As we embark on a new school year and students return to in-person learning, below are some tips to assist your child’s education team in understanding your child and their hearing loss to ensure a positive start to the school year.
We know going back to school can make any parent nervous (and excited), but it can be especially hard for parents of kids with hearing loss, so we asked Jen Haney, the Hart Family Cochlear Implant Education Liaison at Ann & Robert H. Lurie Children’s Hospital of Chicago to give us some tips to make the transition from summer to school easier for everyone. These should help to ensure a positive start to the school year.
Request a beginning of the year meeting
If your child has a hearing itinerant or teacher of the deaf, they will in most cases provide an in-service to the educational team. Ask to be part of the in-service. If your child does not have special services providers at school, ask to set up a meeting with the staff that will be interacting with your child.
Provide extra batteries and other supplies necessary to ensure your child’s hearing aids/cochlear implants work properly throughout the school day. Demonstrate how to utilize equipment including remote hearing assistive technology (R-HAT) and provide troubleshooting guides.

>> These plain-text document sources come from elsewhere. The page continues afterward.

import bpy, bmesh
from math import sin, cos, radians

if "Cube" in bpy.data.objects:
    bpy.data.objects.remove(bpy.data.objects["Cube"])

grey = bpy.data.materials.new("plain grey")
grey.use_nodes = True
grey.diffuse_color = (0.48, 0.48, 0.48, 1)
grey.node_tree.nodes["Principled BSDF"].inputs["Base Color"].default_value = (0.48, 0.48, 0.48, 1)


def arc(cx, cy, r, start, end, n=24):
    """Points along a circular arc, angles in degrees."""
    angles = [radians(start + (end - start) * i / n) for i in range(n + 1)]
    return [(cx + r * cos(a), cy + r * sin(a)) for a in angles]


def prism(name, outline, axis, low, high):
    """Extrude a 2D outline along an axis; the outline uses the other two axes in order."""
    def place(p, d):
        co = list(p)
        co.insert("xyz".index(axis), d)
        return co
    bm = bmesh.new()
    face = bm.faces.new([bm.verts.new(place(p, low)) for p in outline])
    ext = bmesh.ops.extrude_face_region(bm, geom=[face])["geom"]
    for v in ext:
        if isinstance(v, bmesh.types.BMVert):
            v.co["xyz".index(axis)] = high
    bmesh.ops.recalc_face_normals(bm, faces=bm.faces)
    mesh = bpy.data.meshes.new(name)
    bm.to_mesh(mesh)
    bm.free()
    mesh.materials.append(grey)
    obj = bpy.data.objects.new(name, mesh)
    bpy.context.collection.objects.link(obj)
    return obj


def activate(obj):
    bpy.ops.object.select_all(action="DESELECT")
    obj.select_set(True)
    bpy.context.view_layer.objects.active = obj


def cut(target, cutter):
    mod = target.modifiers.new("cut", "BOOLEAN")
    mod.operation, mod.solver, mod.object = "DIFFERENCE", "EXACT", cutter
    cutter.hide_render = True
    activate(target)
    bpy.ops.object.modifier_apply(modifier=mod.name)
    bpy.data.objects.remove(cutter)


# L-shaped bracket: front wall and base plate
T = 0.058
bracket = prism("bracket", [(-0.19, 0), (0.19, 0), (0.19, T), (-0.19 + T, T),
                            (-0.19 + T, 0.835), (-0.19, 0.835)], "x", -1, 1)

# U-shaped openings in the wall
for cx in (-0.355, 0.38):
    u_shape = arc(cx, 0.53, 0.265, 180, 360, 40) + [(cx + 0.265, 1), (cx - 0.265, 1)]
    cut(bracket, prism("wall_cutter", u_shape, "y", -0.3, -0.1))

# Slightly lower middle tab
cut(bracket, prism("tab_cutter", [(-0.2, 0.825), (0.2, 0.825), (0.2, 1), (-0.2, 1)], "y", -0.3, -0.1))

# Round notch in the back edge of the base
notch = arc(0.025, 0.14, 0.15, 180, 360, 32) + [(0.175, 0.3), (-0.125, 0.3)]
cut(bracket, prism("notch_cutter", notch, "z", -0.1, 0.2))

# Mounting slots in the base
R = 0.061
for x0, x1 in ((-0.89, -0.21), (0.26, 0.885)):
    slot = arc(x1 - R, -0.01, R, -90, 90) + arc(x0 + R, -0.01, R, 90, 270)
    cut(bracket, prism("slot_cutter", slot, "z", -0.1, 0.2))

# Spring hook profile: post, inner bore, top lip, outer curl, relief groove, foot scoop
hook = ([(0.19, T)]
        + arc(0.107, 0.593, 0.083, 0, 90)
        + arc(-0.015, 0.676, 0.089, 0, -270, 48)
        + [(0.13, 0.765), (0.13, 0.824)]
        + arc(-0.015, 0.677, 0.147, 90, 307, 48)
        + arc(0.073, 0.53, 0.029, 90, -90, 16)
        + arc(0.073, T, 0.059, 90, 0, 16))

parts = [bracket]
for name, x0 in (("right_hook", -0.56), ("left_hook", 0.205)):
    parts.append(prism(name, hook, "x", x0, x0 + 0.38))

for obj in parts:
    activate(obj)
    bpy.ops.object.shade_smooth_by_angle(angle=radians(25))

Ask about related service minutes
If your child receives special services (OT, PT, Speech, Hearing Itinerant Services, etc.), touch base with each provider to ask how will services be provided.
a. Will your child be seen one on one, in a group setting, or will the service provider push-in to classroom?
b. When will service minutes be met? Will they be pulled out during academics, during specials, study halls, etc.?
c. Discuss how will that might impact their day socially and academically.
Summarize key components of the IEP or 504 Plan with your child’s education team
Set up Goals
Go over classroom accommodations and testing accommodations, making sure everything listed on your child’s IEP/504 is being addressed.
Set up a schedule for service minutes.
Set up regular communication with team
It’s very important to collaborate with the school team. Make sure you discuss and decide on the type and frequency of communication between the team and you.
Teach your child to self Advocate
Make sure your child is comfortable speaking up if they are having trouble hearing something.
Make sure your child knows that they should sit somewhere where they can hear the speaker
Make sure your child is able to identify when their device is not working and lets the teacher knows, so they can help work to troubleshoot the issue.
These tips were written by Jen Haney, MA, DT-H, the Hart Family Cochlear Implant Education Coordinator. Jen has been a true patient champion, constantly in contact with families and schools to identify each child’s set of strengths and areas of need so patients have appropriate supports in place.